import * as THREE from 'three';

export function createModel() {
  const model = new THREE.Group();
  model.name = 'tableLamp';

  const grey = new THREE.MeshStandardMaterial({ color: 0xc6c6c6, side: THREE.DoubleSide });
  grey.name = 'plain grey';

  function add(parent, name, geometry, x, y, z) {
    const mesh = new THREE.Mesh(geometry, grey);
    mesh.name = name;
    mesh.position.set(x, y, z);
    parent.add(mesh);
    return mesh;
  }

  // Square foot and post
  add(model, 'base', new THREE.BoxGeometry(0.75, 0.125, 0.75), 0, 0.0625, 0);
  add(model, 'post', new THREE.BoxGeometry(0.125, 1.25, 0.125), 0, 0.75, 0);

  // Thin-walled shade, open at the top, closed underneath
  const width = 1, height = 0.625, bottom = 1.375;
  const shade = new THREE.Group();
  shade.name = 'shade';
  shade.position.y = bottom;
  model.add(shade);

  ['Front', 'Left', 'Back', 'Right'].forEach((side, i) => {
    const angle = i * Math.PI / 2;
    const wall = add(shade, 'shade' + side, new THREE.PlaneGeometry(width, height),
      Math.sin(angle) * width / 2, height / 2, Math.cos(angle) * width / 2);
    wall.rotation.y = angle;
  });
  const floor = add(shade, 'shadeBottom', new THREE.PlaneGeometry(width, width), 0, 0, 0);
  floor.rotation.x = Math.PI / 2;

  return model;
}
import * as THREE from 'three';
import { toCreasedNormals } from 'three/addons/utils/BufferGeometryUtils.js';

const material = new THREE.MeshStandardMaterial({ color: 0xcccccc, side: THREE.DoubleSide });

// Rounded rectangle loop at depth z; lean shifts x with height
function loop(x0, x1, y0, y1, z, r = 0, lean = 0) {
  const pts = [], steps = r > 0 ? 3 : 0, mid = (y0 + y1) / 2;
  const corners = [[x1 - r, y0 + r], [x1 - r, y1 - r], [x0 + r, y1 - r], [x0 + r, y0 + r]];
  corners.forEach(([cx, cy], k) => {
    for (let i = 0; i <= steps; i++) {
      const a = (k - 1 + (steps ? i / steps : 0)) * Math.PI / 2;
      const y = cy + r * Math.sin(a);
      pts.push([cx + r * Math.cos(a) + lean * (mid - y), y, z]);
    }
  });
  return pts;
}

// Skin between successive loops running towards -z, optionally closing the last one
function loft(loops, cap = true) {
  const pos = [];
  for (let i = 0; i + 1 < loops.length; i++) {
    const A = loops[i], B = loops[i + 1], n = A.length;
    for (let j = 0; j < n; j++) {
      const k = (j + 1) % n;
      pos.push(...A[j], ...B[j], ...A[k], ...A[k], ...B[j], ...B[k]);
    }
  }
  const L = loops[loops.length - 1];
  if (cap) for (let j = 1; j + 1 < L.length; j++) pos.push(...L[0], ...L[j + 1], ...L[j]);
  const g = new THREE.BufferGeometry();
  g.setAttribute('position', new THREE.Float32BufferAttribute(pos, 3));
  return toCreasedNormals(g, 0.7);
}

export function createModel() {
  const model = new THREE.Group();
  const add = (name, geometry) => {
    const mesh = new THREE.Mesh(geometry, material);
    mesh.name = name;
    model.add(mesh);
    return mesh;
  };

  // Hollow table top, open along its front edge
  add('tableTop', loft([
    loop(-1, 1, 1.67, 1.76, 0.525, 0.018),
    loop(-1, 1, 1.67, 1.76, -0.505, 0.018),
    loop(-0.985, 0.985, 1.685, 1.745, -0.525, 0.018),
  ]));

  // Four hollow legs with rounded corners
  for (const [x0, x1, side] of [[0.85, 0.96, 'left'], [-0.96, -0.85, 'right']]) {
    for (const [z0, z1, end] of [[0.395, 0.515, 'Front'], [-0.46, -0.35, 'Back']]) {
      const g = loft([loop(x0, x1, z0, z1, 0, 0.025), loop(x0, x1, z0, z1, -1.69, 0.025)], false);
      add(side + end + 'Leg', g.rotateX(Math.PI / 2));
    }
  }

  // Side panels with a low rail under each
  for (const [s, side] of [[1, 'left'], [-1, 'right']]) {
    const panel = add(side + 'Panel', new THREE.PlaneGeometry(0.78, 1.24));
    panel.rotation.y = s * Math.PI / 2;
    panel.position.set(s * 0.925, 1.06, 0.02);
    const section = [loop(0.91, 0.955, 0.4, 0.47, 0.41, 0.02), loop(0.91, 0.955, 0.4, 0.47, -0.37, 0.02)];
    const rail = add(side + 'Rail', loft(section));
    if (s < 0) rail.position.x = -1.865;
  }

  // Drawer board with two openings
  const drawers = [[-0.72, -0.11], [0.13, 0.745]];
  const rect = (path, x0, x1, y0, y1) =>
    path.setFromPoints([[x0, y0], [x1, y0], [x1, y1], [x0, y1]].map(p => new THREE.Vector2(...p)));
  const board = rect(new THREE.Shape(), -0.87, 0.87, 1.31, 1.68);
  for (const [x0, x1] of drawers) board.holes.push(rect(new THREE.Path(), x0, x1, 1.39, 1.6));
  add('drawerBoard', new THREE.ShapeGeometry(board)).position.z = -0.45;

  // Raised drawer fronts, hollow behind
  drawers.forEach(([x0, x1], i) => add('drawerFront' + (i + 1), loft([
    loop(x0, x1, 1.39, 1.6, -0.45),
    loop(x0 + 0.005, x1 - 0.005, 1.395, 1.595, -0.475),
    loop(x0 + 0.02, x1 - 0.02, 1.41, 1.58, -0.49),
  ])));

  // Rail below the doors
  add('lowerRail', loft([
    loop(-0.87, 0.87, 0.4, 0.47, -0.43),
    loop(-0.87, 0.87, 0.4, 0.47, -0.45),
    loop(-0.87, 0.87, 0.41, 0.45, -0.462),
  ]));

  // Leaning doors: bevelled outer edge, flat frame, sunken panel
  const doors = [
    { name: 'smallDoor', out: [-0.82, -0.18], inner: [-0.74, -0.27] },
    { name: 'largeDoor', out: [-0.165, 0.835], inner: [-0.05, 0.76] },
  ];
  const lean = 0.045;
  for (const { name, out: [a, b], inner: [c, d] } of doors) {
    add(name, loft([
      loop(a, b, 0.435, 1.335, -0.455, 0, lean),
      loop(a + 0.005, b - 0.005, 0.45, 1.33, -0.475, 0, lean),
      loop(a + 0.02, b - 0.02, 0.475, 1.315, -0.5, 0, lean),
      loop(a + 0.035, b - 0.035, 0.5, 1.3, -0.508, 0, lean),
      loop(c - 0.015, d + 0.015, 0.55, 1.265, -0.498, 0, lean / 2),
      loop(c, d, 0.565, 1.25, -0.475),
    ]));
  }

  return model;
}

=======

All lines from the one with "const drawers = [[-0.72, -0.11], [0.13, 0.745]];" to the end of the listing are to be printed exactly as given, both ends included.

  const drawers = [[-0.72, -0.11], [0.13, 0.745]];
  const rect = (path, x0, x1, y0, y1) =>
    path.setFromPoints([[x0, y0], [x1, y0], [x1, y1], [x0, y1]].map(p => new THREE.Vector2(...p)));
  const board = rect(new THREE.Shape(), -0.87, 0.87, 1.31, 1.68);
  for (const [x0, x1] of drawers) board.holes.push(rect(new THREE.Path(), x0, x1, 1.39, 1.6));
  add('drawerBoard', new THREE.ShapeGeometry(board)).position.z = -0.45;

  // Raised drawer fronts, hollow behind
  drawers.forEach(([x0, x1], i) => add('drawerFront' + (i + 1), loft([
    loop(x0, x1, 1.39, 1.6, -0.45),
    loop(x0 + 0.005, x1 - 0.005, 1.395, 1.595, -0.475),
    loop(x0 + 0.02, x1 - 0.02, 1.41, 1.58, -0.49),
  ])));

  // Rail below the doors
  add('lowerRail', loft([
    loop(-0.87, 0.87, 0.4, 0.47, -0.43),
    loop(-0.87, 0.87, 0.4, 0.47, -0.45),
    loop(-0.87, 0.87, 0.41, 0.45, -0.462),
  ]));

  // Leaning doors: bevelled outer edge, flat frame, sunken panel
  const doors = [
    { name: 'smallDoor', out: [-0.82, -0.18], inner: [-0.74, -0.27] },
    { name: 'largeDoor', out: [-0.165, 0.835], inner: [-0.05, 0.76] },
  ];
  const lean = 0.045;
  for (const { name, out: [a, b], inner: [c, d] } of doors) {
    add(name, loft([
      loop(a, b, 0.435, 1.335, -0.455, 0, lean),
      loop(a + 0.005, b - 0.005, 0.45, 1.33, -0.475, 0, lean),
      loop(a + 0.02, b - 0.02, 0.475, 1.315, -0.5, 0, lean),
      loop(a + 0.035, b - 0.035, 0.5, 1.3, -0.508, 0, lean),
      loop(c - 0.015, d + 0.015, 0.55, 1.265, -0.498, 0, lean / 2),
      loop(c, d, 0.565, 1.25, -0.475),
    ]));
  }

  return model;
}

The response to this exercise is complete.